I, too, thought it would be biofeedback or self-hypnosis. But, instead, it was an hour interview with a doctor who specialized in pain management, both from a psychological and physical viewpoint. I have had anklyosing spondylitis, a form of rhematoid arthritis, since my early twenties.
The doctor took a very thorough history and then essentially fine-tuned the medications and treatment I was on.
At age 77, I had no further tolerance for oral, or rectal, anti-inflammatory medications and their attendant acid-suppressors, so I was advised to use only anti-inflammatory creams and only when necessary. Tylenol, 500 mgs. every 4 hours, not to exceed 4000 mgs. per day, kept the pain in check.

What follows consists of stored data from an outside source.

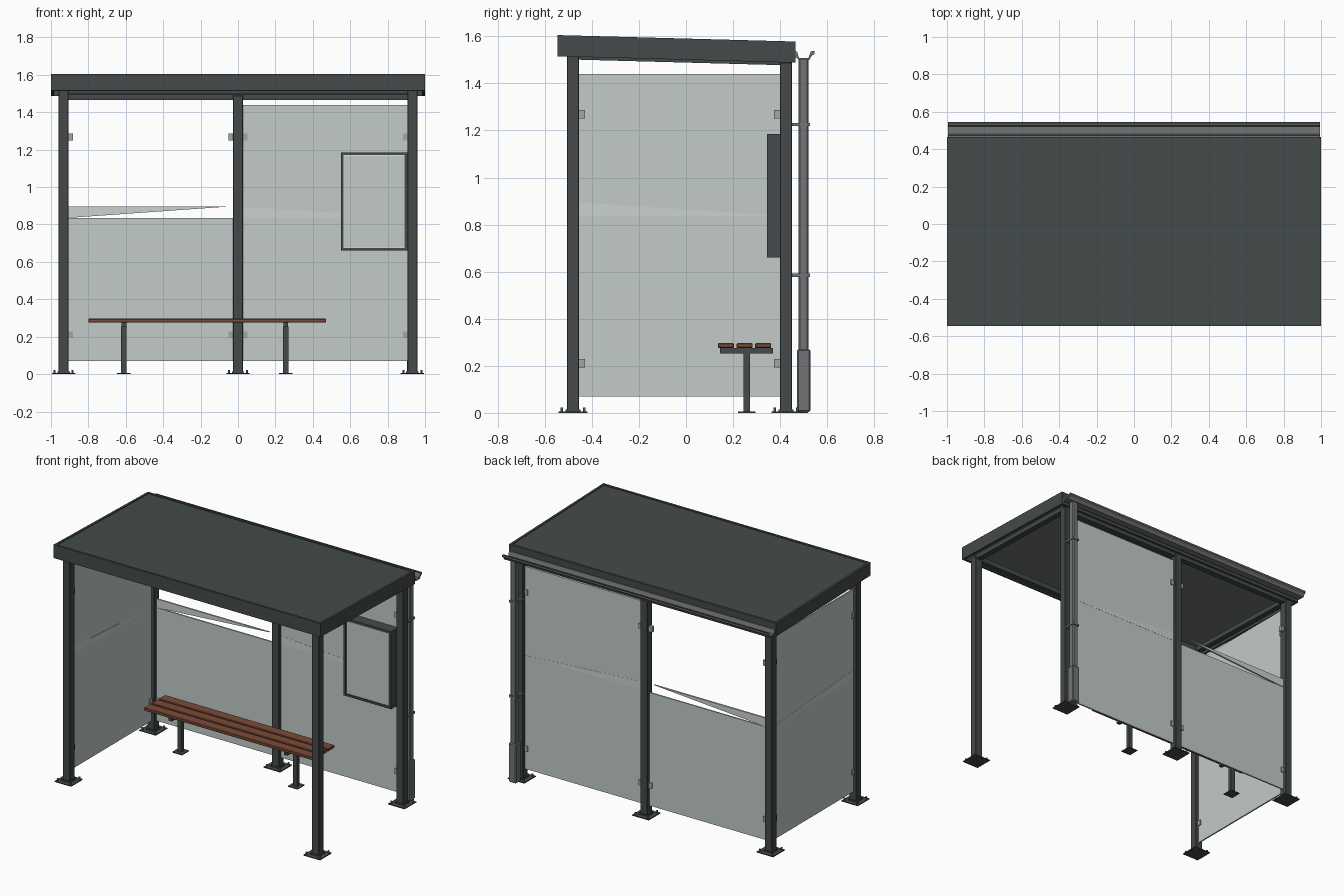
import bpy, bmesh, math

if "Cube" in bpy.data.objects:
    bpy.data.objects.remove(bpy.data.objects["Cube"])

def mat(name, r, g, b):
    m = bpy.data.materials.new(name)
    m.diffuse_color = (r, g, b, 1)
    m.use_nodes = True
    m.node_tree.nodes["Principled BSDF"].inputs["Base Color"].default_value = m.diffuse_color
    return m

DARK = mat("anthracite metal", 0.058, 0.068, 0.068)
GREY = mat("zinc grey", 0.17, 0.175, 0.18)
GLASS = mat("pale glass", 0.54, 0.595, 0.575)
BAND = mat("frosted band", 0.60, 0.65, 0.63)
CLIP = mat("clip steel", 0.36, 0.39, 0.385)
WOOD = mat("bench wood", 0.20, 0.072, 0.04)
WHITE = mat("poster white", 0.85, 0.87, 0.86)

SLOPE = -0.027

def finish(name, bm, m):
    bmesh.ops.recalc_face_normals(bm, faces=bm.faces[:])
    me = bpy.data.meshes.new(name)
    bm.to_mesh(me)
    bm.free()
    me.materials.append(m)
    ob = bpy.data.objects.new(name, me)
    bpy.context.collection.objects.link(ob)
    return ob

def box(name, x, y, z, m, slope=0.0, bevel=0.0):
    """Box from (min, max) ranges; slope shears z along y from the front edge."""
    bm = bmesh.new()
    bmesh.ops.create_cube(bm, size=1)
    for v in bm.verts:
        px, py, pz = [r[0] if c < 0 else r[1] for r, c in zip((x, y, z), v.co)]
        v.co = (px, py, pz + slope * (py + 0.545))
    ob = finish(name, bm, m)
    if bevel:
        mod = ob.modifiers.new("bevel", 'BEVEL')
        mod.width, mod.segments = bevel, 1
    return ob

def around(c, h):
    return (c - h, c + h)

def prism_x(name, profile, x, m):
    """Extrude a (y, z) outline along x."""
    bm = bmesh.new()
    f = bm.faces.new([bm.verts.new((x[0], *p)) for p in profile])
    ext = bmesh.ops.extrude_face_region(bm, geom=[f])["geom"]
    bmesh.ops.translate(bm, vec=(x[1] - x[0], 0, 0),
                        verts=[g for g in ext if isinstance(g, bmesh.types.BMVert)])
    return finish(name, bm, m)

def bolt(name, x, y):
    bm = bmesh.new()
    bmesh.ops.create_cone(bm, cap_ends=True, segments=6, radius1=0.006, radius2=0.006, depth=0.022)
    bmesh.ops.translate(bm, vec=(x, y, 0.011), verts=bm.verts[:])
    finish(name, bm, GREY)

# Posts with bolted base plates
PX, YF, YB = 0.932, -0.48, 0.425
for name, x, y, top in (("front_left", -PX, YF, 1.52), ("front_right", PX, YF, 1.52),
                        ("back_left", -PX, YB, 1.49), ("back_middle", 0.0, YB, 1.49),
                        ("back_right", PX, YB, 1.49)):
    box(name + "_post", around(x, 0.027), around(y, 0.026), (0, top), DARK, bevel=0.003)
    box(name + "_base_plate", around(x, 0.062), around(y, 0.062), (0, 0.006), DARK)
    box(name + "_base_collar", around(x, 0.033), around(y, 0.032), (0, 0.014), DARK)
    for sx in (-1, 1):
        for sy in (-1, 1):
            bolt(name + "_bolt", x + sx * 0.048, y + sy * 0.048)

# Top rails
box("front_rail", (-PX, PX), around(YF, 0.02), (1.50, 1.535), DARK)
box("back_rail", (-PX, PX), around(YB, 0.02), (1.465, 1.497), DARK)
for s in (-1, 1):
    box("side_rail", around(s * PX, 0.02), (YF, YB), (1.503, 1.535), DARK, SLOPE)

# Sloping roof: fascia on four sides, panel and soffit
box("front_fascia", (-1, 1), (-0.545, -0.53), (1.515, 1.605), DARK, SLOPE)
box("back_fascia", (-1, 1), (0.45, 0.465), (1.515, 1.605), DARK, SLOPE)
for s in (-1, 1):
    box("side_fascia", around(s * 0.9925, 0.0075), (-0.53, 0.45), (1.515, 1.605), DARK, SLOPE)
box("roof_panel", (-0.985, 0.985), (-0.53, 0.45), (1.575, 1.600), DARK, SLOPE)
box("roof_soffit", (-0.985, 0.985), (-0.53, 0.45), (1.568, 1.575), GREY, SLOPE)

# Gutter with open channel and lip
prism_x("gutter", [(0.465, 1.535), (0.465, 1.512), (0.478, 1.500), (0.525, 1.500), (0.533, 1.515),
                   (0.545, 1.525), (0.545, 1.535), (0.530, 1.535), (0.520, 1.508),
                   (0.480, 1.508), (0.472, 1.535)], (-0.995, 0.995), GREY)
box("gutter_lip", (-0.995, 0.995), (0.535, 0.545), (1.533, 1.537), DARK)

# Downpipe with foot sleeve and brackets
box("downpipe", around(PX, 0.021), around(0.50, 0.021), (0.0, 1.505), GREY, bevel=0.006)
box("downpipe_foot", around(PX, 0.028), around(0.50, 0.028), (0.004, 0.27), GREY, bevel=0.006)
for z in (0.585, 1.225):
    box("downpipe_bracket", around(PX, 0.026), (0.45, 0.526), around(z, 0.007), GREY)

# Glass panes: full left side, full right back bay, half-height left back bay
T = 0.005
box("left_side_glass", around(-PX, T), (-0.455, 0.40), (0.07, 1.44), GLASS)
box("back_right_glass", (0.026, 0.906), around(YB, T), (0.07, 1.44), GLASS)
box("back_left_glass", (-0.906, -0.026), around(YB, T), (0.07, 0.835), GLASS)

# Tapering frosted bands
def band(name, pts, push):
    bm = bmesh.new()
    f = bm.faces.new([bm.verts.new(p) for p in pts])
    ext = bmesh.ops.extrude_face_region(bm, geom=[f])["geom"]
    bmesh.ops.translate(bm, vec=push, verts=[g for g in ext if isinstance(g, bmesh.types.BMVert)])
    finish(name, bm, BAND)

w = T + 0.001
band("back_left_band", [(-0.906, YB - w, 0.895), (-0.06, YB - w, 0.895), (-0.88, YB - w, 0.837),
                        (-0.906, YB - w, 0.837)], (0, 2 * w, 0))
band("back_right_band", [(0.026, YB - w, 0.895), (0.906, YB - w, 0.837), (0.026, YB - w, 0.837)],
     (0, 2 * w, 0))
band("left_side_band", [(-PX - w, -0.455, 0.895), (-PX - w, 0.40, 0.837), (-PX - w, -0.455, 0.837)],
     (2 * w, 0, 0))

# Glass clips
for z in (0.21, 1.268):
    for x in (-0.895, -0.038, 0.038, 0.895):
        box("back_glass_clip", around(x, 0.013), around(YB, 0.012), around(z, 0.018), CLIP)
    for y in (-0.442, 0.387):
        box("side_glass_clip", around(-PX, 0.012), around(y, 0.013), around(z, 0.018), CLIP)

# Notice case on the right back bay
X0, X1, Z0, Z1, F = 0.55, 0.905, 0.66, 1.185, 0.014
box("notice_case_back", (X0, X1), (0.36, 0.419), (Z0, Z1), DARK)
for x in ((X0, X0 + F), (X1 - F, X1)):
    box("notice_case_side", x, (0.345, 0.36), (Z0, Z1), DARK)
for z in ((Z0, Z0 + F), (Z1 - F, Z1)):
    box("notice_case_edge", (X0 + F, X1 - F), (0.345, 0.36), z, DARK)
box("notice_poster", (X0 + F, X1 - F), (0.353, 0.36), (Z0 + F, Z1 - F), WHITE)
box("notice_glass", (X0 + F + 0.004, X1 - F - 0.004), (0.349, 0.353),
    (Z0 + F + 0.004, Z1 - F - 0.004), GLASS)

# Bench: three planks on two pedestal legs
for y in (0.169, 0.249, 0.328):
    box("seat_plank", (-0.80, 0.47), around(y, 0.034), (0.276, 0.296), WOOD, bevel=0.003)
for x in (-0.61, 0.255):
    box("bench_leg", around(x, 0.015), around(0.258, 0.014), (0, 0.255), DARK)
    box("bench_arm", around(x, 0.013), (0.145, 0.37), (0.252, 0.276), DARK)
    box("bench_foot", around(x, 0.036), around(0.258, 0.037), (0, 0.006), DARK)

The use of physio and excercise, including water exercises as prescribed by the pysiotherapist, was encouraged.
A characteristic of ankylosing spondylitis is that the pain increases during the night. I never got a good night's sleep, which increased the pain, which increased the lack of sleep the following night. Breaking that cycle with a very low dose of the anti-depressent Trazodone at bedtime was the crux of solving my problem. (One of the side effects of Trazodone is sleepiness, and the sleep produced is close to a natural one.) I take 1300 mgs. of long-acting Tylenol, plus 25 mgs.of Trazodone, at bedtime.
Once I got the pain under control, I now take approx. 3000 mgs. of Tylenol per 24 hours. plus 25 mgs. Trazodone. I exercise 3 times a week at the YWCA, which has equipment that you can increase or decrease in resistance to within a pound or two, thus avoid injuring yourself. The swimming pool water is warm and there is a hot pool.
I didn't mean to go on and on, but sometimes the truth is in the details.